|US8735755||Mar 6, 2012||May 27, 2014||Synaptics Incorporated||Capacitive keyswitch technologies|
|US8760413||Oct 15, 2009||Jun 24, 2014||Synaptics Incorporated||Tactile surface|
|US8847890||Aug 4, 2011||Sep 30, 2014||Synaptics Incorporated||Leveled touchsurface with planar translational responsiveness to vertical travel|
|US8912458||Aug 6, 2012||Dec 16, 2014||Synaptics Incorporated||Touchsurface with level and planar translational travel responsiveness|
|US8927890||Apr 21, 2014||Jan 6, 2015||Synaptics Incorporated||Capacitive keyswitch technologies|
|US9040851||Mar 14, 2013||May 26, 2015||Synaptics Incorporated||Keycap assembly with an interactive spring mechanism|

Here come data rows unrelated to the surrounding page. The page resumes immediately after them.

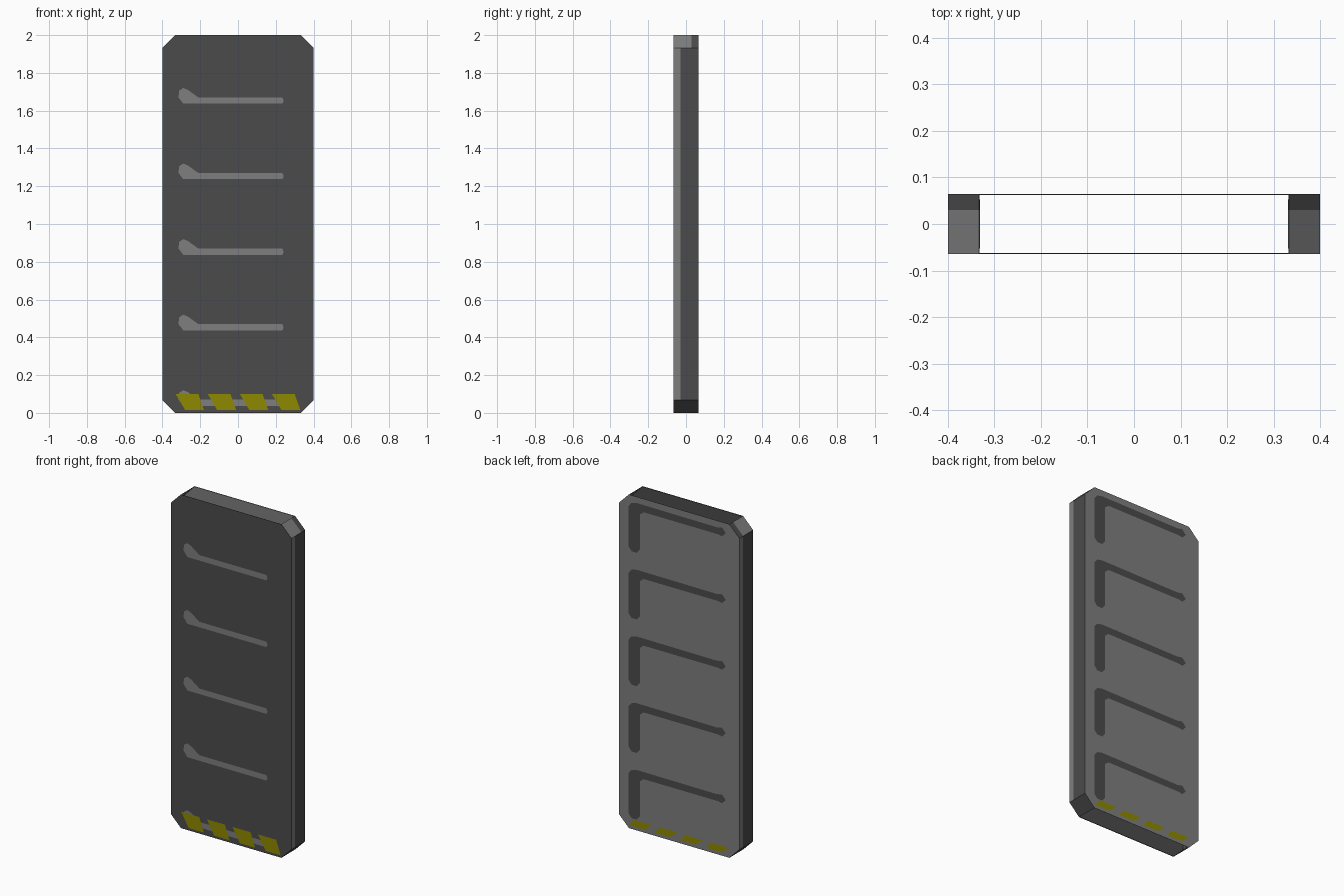
import bpy, bmesh

if "Cube" in bpy.data.objects:
    bpy.data.objects.remove(bpy.data.objects["Cube"])


def material(name, rgb):
    m = bpy.data.materials.new(name)
    m.diffuse_color = (*rgb, 1)
    m.use_nodes = True
    m.node_tree.nodes["Principled BSDF"].inputs["Base Color"].default_value = m.diffuse_color
    return m


DARK = material("dark_grey", (0.07, 0.07, 0.07))
GREY = material("mid_grey", (0.21, 0.21, 0.21))
YELLOW = material("hazard_yellow", (0.27, 0.25, 0.0))

W, H, C, D = 0.4, 2.0, 0.067, 0.065
OUTLINE = [(-W + C, 0), (W - C, 0), (W, C), (W, H - C),
           (W - C, H), (-W + C, H), (-W, H - C), (-W, C)]


def finish(name, bm, mats):
    mesh = bpy.data.meshes.new(name)
    bm.to_mesh(mesh)
    bm.free()
    for m in mats:
        mesh.materials.append(m)
    ob = bpy.data.objects.new(name, mesh)
    bpy.context.collection.objects.link(ob)
    return ob


# Panel shell: chamfered front and back, side walls, open top and bottom
bm = bmesh.new()
depths = [-D, -0.03, 0.03, D]
rings = [[bm.verts.new((x, y, z)) for x, z in OUTLINE] for y in depths]
bm.faces.new(rings[0])
bm.faces.new(rings[-1][::-1]).material_index = 1
for k in range(3):
    for i in range(8):
        if i in (0, 4):
            continue
        j = (i + 1) % 8
        f = bm.faces.new([rings[k][i], rings[k + 1][i],
                          rings[k + 1][j], rings[k][j]])
        # pale edge strips on the long walls, pale front on the top chamfers
        pale = {2: k == 0, 6: k == 2, 3: k < 2, 5: k < 2}.get(i, False)
        f.material_index = int(pale)
for v in [v for v in bm.verts if not v.link_faces]:
    bm.verts.remove(v)
bmesh.ops.recalc_face_normals(bm, faces=bm.faces)
front = min(bm.faces, key=lambda f: f.calc_center_median().y)
front.normal_update()
if front.normal.y > 0:
    bmesh.ops.reverse_faces(bm, faces=bm.faces)
shell = finish("panel_shell", bm, [DARK, GREY])
solid = shell.modifiers.new("wall_thickness", 'SOLIDIFY')
solid.thickness = 0.003
solid.offset = -1


def decals(name, shapes, y, mat):
    """Flat painted shapes given as x,z outlines, facing away from y = 0."""
    bm = bmesh.new()
    for pts in shapes:
        f = bm.faces.new([bm.verts.new((x, y, z)) for x, z in pts])
        f.normal_update()
        if f.normal.y * y < 0:
            f.normal_flip()
    finish(name, bm, [mat])


def repeat(pts):
    return [[(x, z - 0.4 * i) for x, z in pts] for i in range(5)]


# Hooked slot markings on the front and back
front_slot = [(-0.29, 1.637), (0.235, 1.637), (0.242, 1.652), (0.235, 1.67),
              (-0.21, 1.67), (-0.265, 1.71), (-0.29, 1.72), (-0.312, 1.705),
              (-0.315, 1.67)]
back_slot = [(0.335, 1.93), (0.335, 1.69), (0.315, 1.665), (0.28, 1.665),
             (0.26, 1.69), (0.26, 1.90), (0.235, 1.92), (-0.26, 1.92),
             (-0.285, 1.915), (-0.31, 1.94), (-0.285, 1.967), (-0.25, 1.96),
             (0.28, 1.963), (0.315, 1.955)]
decals("front_slots", repeat(front_slot), -D - 0.001, GREY)
decals("back_slots", repeat(back_slot), D + 0.001, DARK)


# Slanted hazard stripes along the bottom edge
def stripes(z0, z1):
    return [[(x, z1), (x + 0.12, z1), (x + 0.15, z0), (x + 0.05, z0)]
            for x in (-0.33, -0.16, 0.01, 0.18)]


decals("front_hazard_stripes", stripes(0.015, 0.1), -D - 0.002, YELLOW)
decals("back_hazard_stripes", stripes(0.02, 0.06), D + 0.002, YELLOW)
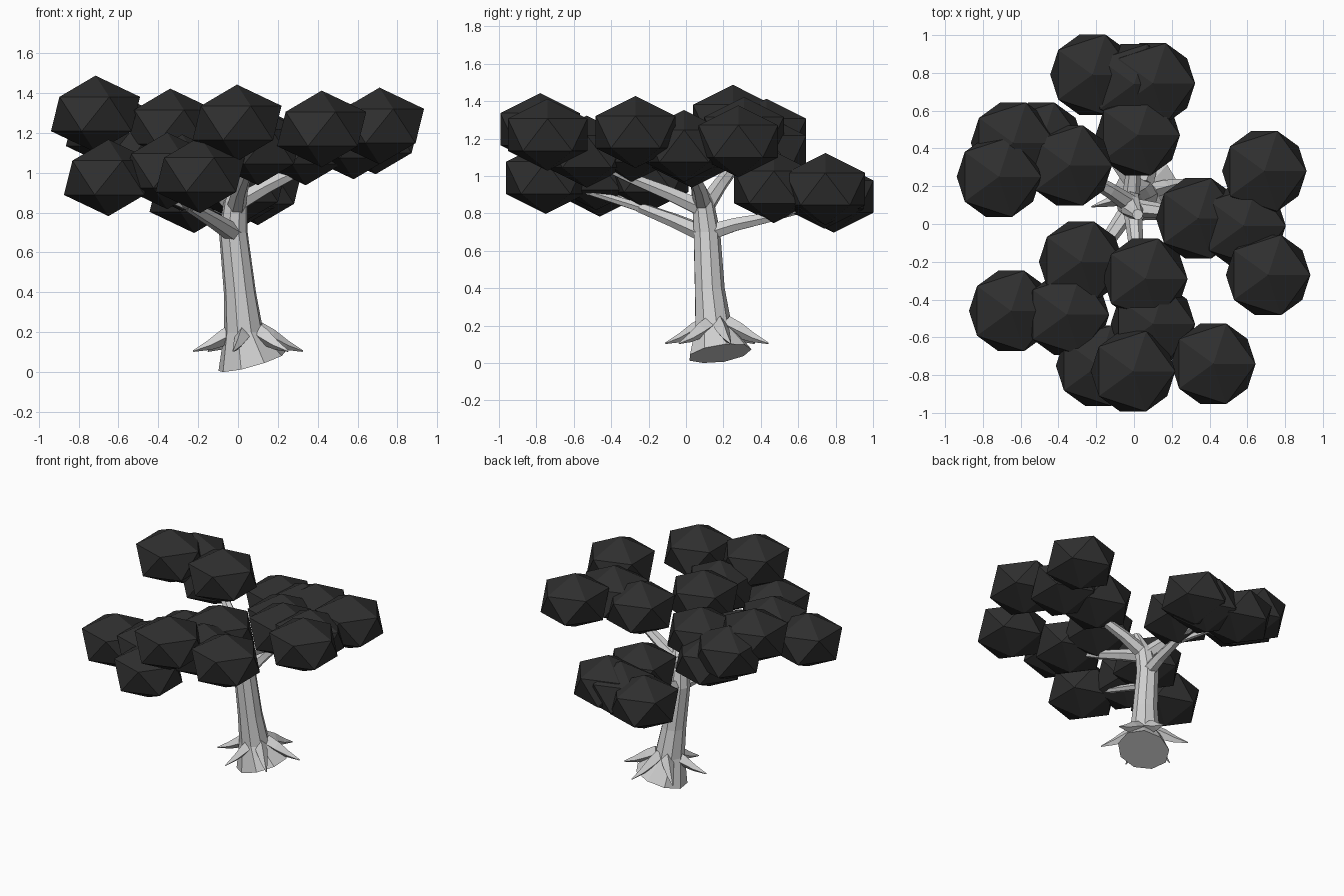
import bpy
import bmesh
import math
from mathutils import Vector

old = bpy.data.objects.get("Cube")
if old:
    bpy.data.objects.remove(old, do_unlink=True)


def make_material(name, value):
    mat = bpy.data.materials.new(name)
    mat.use_nodes = True
    colour = (value, value, value, 1)
    mat.diffuse_color = colour
    mat.node_tree.nodes["Principled BSDF"].inputs["Base Color"].default_value = colour
    return mat


bark = make_material("pale bark", 0.64)
foliage = make_material("dark foliage", 0.028)


def finish(name, bm, mat):
    bmesh.ops.recalc_face_normals(bm, faces=bm.faces)
    mesh = bpy.data.meshes.new(name)
    bm.to_mesh(mesh)
    bm.free()
    mesh.materials.append(mat)
    obj = bpy.data.objects.new(name, mesh)
    bpy.context.scene.collection.objects.link(obj)
    return obj


def skin(name, rings, mat):
    """Join equal rings of points into a closed faceted tube."""
    bm = bmesh.new()
    loops = [[bm.verts.new(p) for p in ring] for ring in rings]
    n = len(loops[0])
    for low, high in zip(loops, loops[1:]):
        for i in range(n):
            j = (i + 1) % n
            bm.faces.new((low[i], low[j], high[j], high[i]))
    bm.faces.new(loops[0][::-1])
    bm.faces.new(loops[-1])
    return finish(name, bm, mat)


def limb(name, path, radii, sides=6, flat=1.0):
    """Tapered tube along a path; flat squeezes it sideways."""
    points = [Vector(p) for p in path]
    rings = []
    for k, (p, r) in enumerate(zip(points, radii)):
        along = points[min(k + 1, len(points) - 1)] - points[max(k - 1, 0)]
        side = along.cross(Vector((0, 0, 1))).normalized()
        up = side.cross(along).normalized()
        rings.append([p + r * (math.cos(a) * side * flat + math.sin(a) * up)
                      for a in (math.tau * i / sides for i in range(sides))])
    return skin(name, rings, bark)


# Trunk with a flared base cut on a slant
SIDES = 9
trunk_rings = []
for x, y, z, r in ((0.07, 0.18, 0.05, 0.17), (0.03, 0.145, 0.2, 0.1),
                   (0.01, 0.125, 0.4, 0.082), (-0.023, 0.11, 0.7, 0.073),
                   (-0.012, 0.09, 0.86, 0.06), (0.02, 0.05, 0.99, 0.028)):
    slant = 0.28 if z < 0.1 else 0
    ring = []
    for i in range(SIDES):
        a = math.tau * i / SIDES + 0.2
        dx, dy = r * math.cos(a), r * math.sin(a)
        ring.append((x + dx, y + dy, max(0, z + slant * (dx + 0.5 * dy))))
    trunk_rings.append(ring)
skin("trunk", trunk_rings, bark)

# Pointed roots spreading around the base
for k in range(6):
    a = math.radians(15 + 60 * k)
    c, s = math.cos(a), math.sin(a)
    path = [(0.05 + c * d, 0.165 + s * d, z)
            for d, z in ((0.05, 0.21), (0.12, 0.175), (0.2, 0.135), (0.285, 0.105))]
    limb("root_%d" % (k + 1), path, (0.045, 0.042, 0.025, 0.004), 4, 0.9)

# Branches: start, bend and end points
branches = {
    "left_branch": [(-0.02, 0.09, 0.84), (0.14, 0.07, 0.93), (0.34, 0.03, 1.03), (0.6, 0, 1.12)],
    "left_back_twig": [(0.34, 0.03, 1.03), (0.52, 0.16, 1.09), (0.68, 0.27, 1.17)],
    "left_front_twig": [(0.34, 0.03, 1.03), (0.55, -0.13, 1.12), (0.7, -0.26, 1.22)],
    "front_branch": [(-0.01, 0.1, 0.82), (0.01, -0.1, 0.91), (0.04, -0.3, 0.99), (0.1, -0.53, 1.09)],
    "front_twig": [(0.04, -0.3, 0.99), (0.03, -0.55, 1.1), (0, -0.77, 1.22)],
    "front_left_twig": [(0.1, -0.53, 1.09), (0.26, -0.64, 1.15), (0.41, -0.73, 1.2)],
    "front_right_branch": [(-0.01, 0.1, 0.69), (-0.12, -0.06, 0.76), (-0.24, -0.24, 0.83), (-0.35, -0.46, 0.96)],
    "right_twig": [(-0.24, -0.24, 0.83), (-0.44, -0.35, 0.91), (-0.64, -0.45, 0.97)],
    "right_front_twig": [(-0.24, -0.24, 0.83), (-0.22, -0.5, 0.91), (-0.19, -0.74, 0.99)],
    "right_back_branch": [(-0.01, 0.1, 0.83), (-0.13, 0.18, 0.95), (-0.3, 0.28, 1.08), (-0.49, 0.41, 1.14)],
    "right_back_twig": [(-0.3, 0.28, 1.08), (-0.5, 0.27, 1.19), (-0.7, 0.25, 1.29)],
    "back_branch": [(-0.02, 0.1, 0.69), (-0.005, 0.26, 0.74), (0.01, 0.45, 0.78), (0, 0.72, 0.87)],
    "back_right_twig": [(0.01, 0.45, 0.78), (-0.1, 0.62, 0.82), (-0.2, 0.77, 0.88)],
}
for name, path in branches.items():
    start, step = (0.027, 0.007) if "twig" in name else (0.05, 0.01)
    limb(name, path, [start - step * k for k in range(len(path))])

# Flattened twenty-sided leaf clumps, by group of centres
clumps = {
    "back": [(-0.22, 0.79, 0.89), (0.1, 0.745, 0.93), (0, 0.74, 0.91), (0.02, 0.47, 0.94)],
    "right_back": [(-0.34, 0.31, 1.23), (-0.64, 0.43, 1.22), (-0.715, 0.25, 1.295), (-0.49, 0.43, 1.13)],
    "left": [(0.34, 0.03, 1.13), (0.58, -0.01, 1.16), (0.69, 0.28, 1.185), (0.71, -0.27, 1.235)],
    "right_front": [(-0.28, -0.2, 1.0), (-0.65, -0.46, 0.975), (-0.355, -0.48, 1.01), (-0.19, -0.75, 0.99)],
    "front": [(0.06, -0.29, 1.16), (0.1, -0.53, 1.13), (-0.005, -0.78, 1.25), (0.42, -0.74, 1.22)],
}
for group, centres in clumps.items():
    for k, centre in enumerate(centres):
        bm = bmesh.new()
        bmesh.ops.create_icosphere(bm, subdivisions=1, radius=0.25)
        bmesh.ops.scale(bm, vec=(1, 1, 0.77), verts=bm.verts)
        bmesh.ops.translate(bm, vec=centre, verts=bm.verts)
        finish("%s_leaf_clump_%d" % (group, k + 1), bm, foliage)
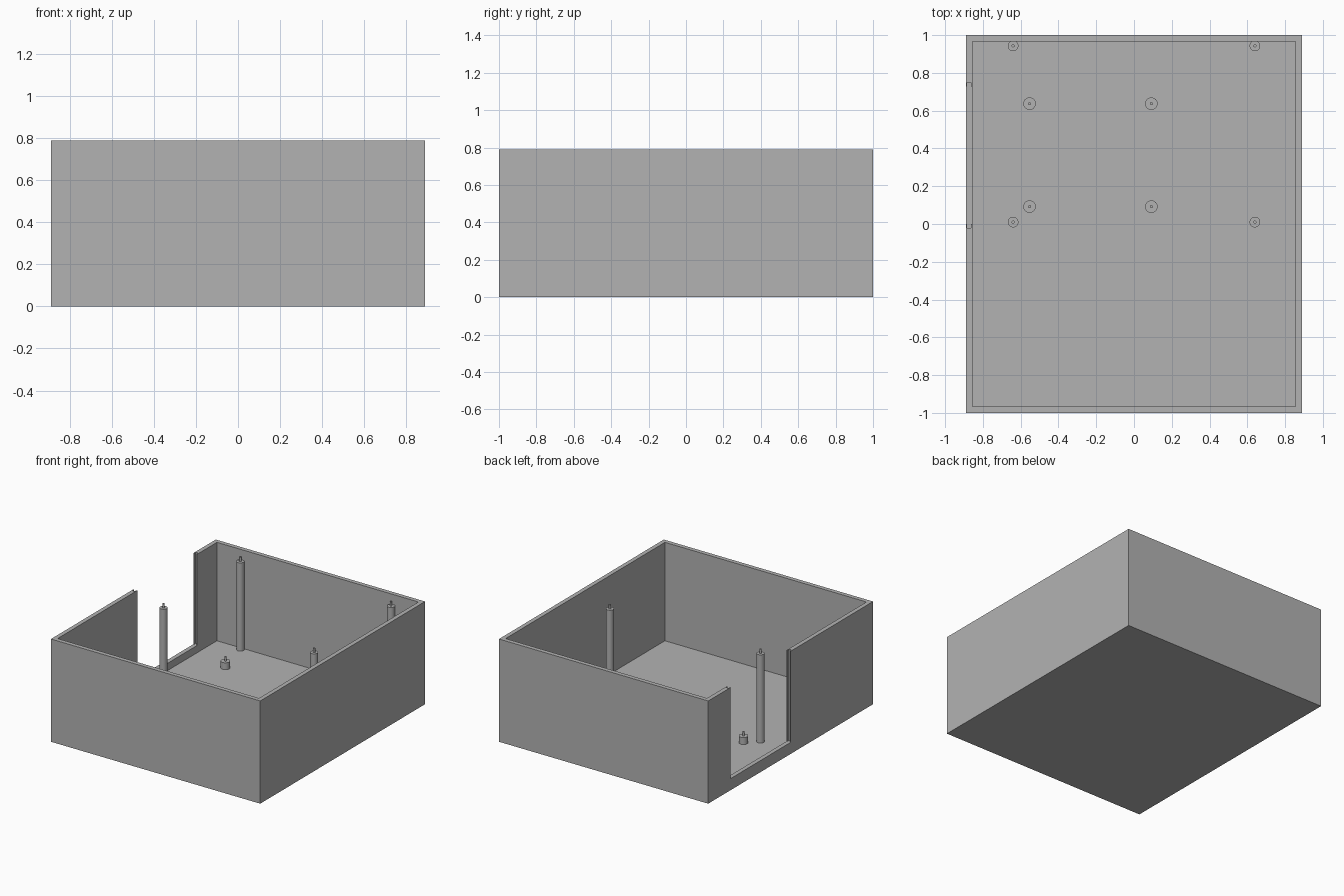
import bpy
import bmesh
from mathutils import Matrix, Vector

if "Cube" in bpy.data.objects:
    bpy.data.objects.remove(bpy.data.objects["Cube"])

HALF_X, HALF_Y, HEIGHT, WALL = 0.889, 1.0, 0.789, 0.033
SILL, OPEN_FRONT, OPEN_BACK = 0.089, 0.0, 0.727

grey = bpy.data.materials.new("plain grey")
grey.use_nodes = True
colour = (0.45, 0.45, 0.45, 1)
grey.diffuse_color = colour
grey.node_tree.nodes["Principled BSDF"].inputs["Base Color"].default_value = colour


def add_object(name, bm):
    mesh = bpy.data.meshes.new(name)
    bm.to_mesh(mesh)
    bm.free()
    mesh.materials.append(grey)
    obj = bpy.data.objects.new(name, mesh)
    bpy.context.collection.objects.link(obj)
    return obj


def box(name, low, high):
    low, high = Vector(low), Vector(high)
    bm = bmesh.new()
    bmesh.ops.create_cube(bm, size=1, matrix=Matrix.Translation((low + high) / 2)
                          @ Matrix.Diagonal((*(high - low), 1)))
    return add_object(name, bm)


def cut(target, low, high):
    cutter = box("cutter", low, high)
    cutter.hide_render = True
    mod = target.modifiers.new("cut", "BOOLEAN")
    mod.operation, mod.solver, mod.object = "DIFFERENCE", "EXACT", cutter
    bpy.context.view_layer.objects.active = target
    bpy.ops.object.modifier_apply(modifier=mod.name)
    bpy.data.objects.remove(cutter)


def standoff(name, x, y, radius, top):
    # A round post with a thin locating pin on top
    bm = bmesh.new()
    for r, z0, z1 in ((radius, WALL - 0.01, top), (0.008, top - 0.005, top + 0.033)):
        bmesh.ops.create_cone(bm, cap_ends=True, segments=32, radius1=r, radius2=r,
                              depth=z1 - z0,
                              matrix=Matrix.Translation((x, y, (z0 + z1) / 2)))
    obj = add_object(name, bm)
    bpy.ops.object.select_all(action="DESELECT")
    obj.select_set(True)
    bpy.context.view_layer.objects.active = obj
    bpy.ops.object.shade_smooth_by_angle()


# Open box
case = box("case", (-HALF_X, -HALF_Y, 0), (HALF_X, HALF_Y, HEIGHT))
cut(case, (WALL - HALF_X, WALL - HALF_Y, WALL), (HALF_X - WALL, HALF_Y - WALL, 1))

# Panel opening in the right wall, with a slot in each jamb
cut(case, (-1, OPEN_FRONT, SILL), (-HALF_X + WALL + 0.02, OPEN_BACK, 1))
cut(case, (-HALF_X + 0.006, OPEN_FRONT - 0.021, SILL),
    (-HALF_X + 0.027, OPEN_BACK + 0.021, 1))

# Tall corner posts and short board posts
for side, x in (("right", -0.64), ("left", 0.64)):
    for end, y in (("front", 0.01), ("back", 0.943)):
        standoff(f"tall_post_{end}_{side}", x, y, 0.028, 0.711)
for side, x in (("right", -0.553), ("left", 0.092)):
    for end, y in (("front", 0.092), ("back", 0.637)):
        standoff(f"short_post_{end}_{side}", x, y, 0.033, 0.086)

|US20120169603 *||Dec 12, 2011||Jul 5, 2012||Pacinian Corporation||Leveled touchsurface with planar translational responsiveness to vertical travel|
|U.S. Classification||335/205, 200/512|
|International Classification||H01H9/00, H01H13/85|
|Cooperative Classification||H01H13/85, H01H2215/042|
|Nov 24, 2003||AS||Assignment|
Owner name: DURASWITCH INDUSTRIES, INC., ARIZONA
Free format text: ASSIGNMENT OF ASSIGNORS INTEREST;ASSIGNORS:BRILON, ROBERT J.;VAN ZEELAND, ANTHONY J.;REEL/FRAME:014746/0507
Effective date: 20031113
|Nov 25, 2008||AS||Assignment|
Owner name: INPLAY TECHNOLOGIES, INC., ARIZONA
Free format text: CHANGE OF NAME;ASSIGNOR:DURASWITCH INDUSTRIES, INC.;REEL/FRAME:021876/0677
Effective date: 20050525
Owner name: MEMTRON TECHNOLOGIES CO., MICHIGAN
Free format text: ASSIGNMENT OF ASSIGNORS INTEREST;ASSIGNOR:INPLAY TECHNOLOGIES, INC.;REEL/FRAME:021876/0663
Effective date: 20081028
|Jun 3, 2009||FPAY||Fee payment|
Year of fee payment: 4
|Apr 13, 2011||AS||Assignment|
Effective date: 20110311
Owner name: WELLS FARGO BANK, NATIONAL ASSOCIATION, AS ADMINIS
Free format text: SECURITY AGREEMENT;ASSIGNOR:MEMTRON TECHNOLOGIES CO.;REEL/FRAME:026122/0347
|Mar 7, 2013||FPAY||Fee payment|
Year of fee payment: 8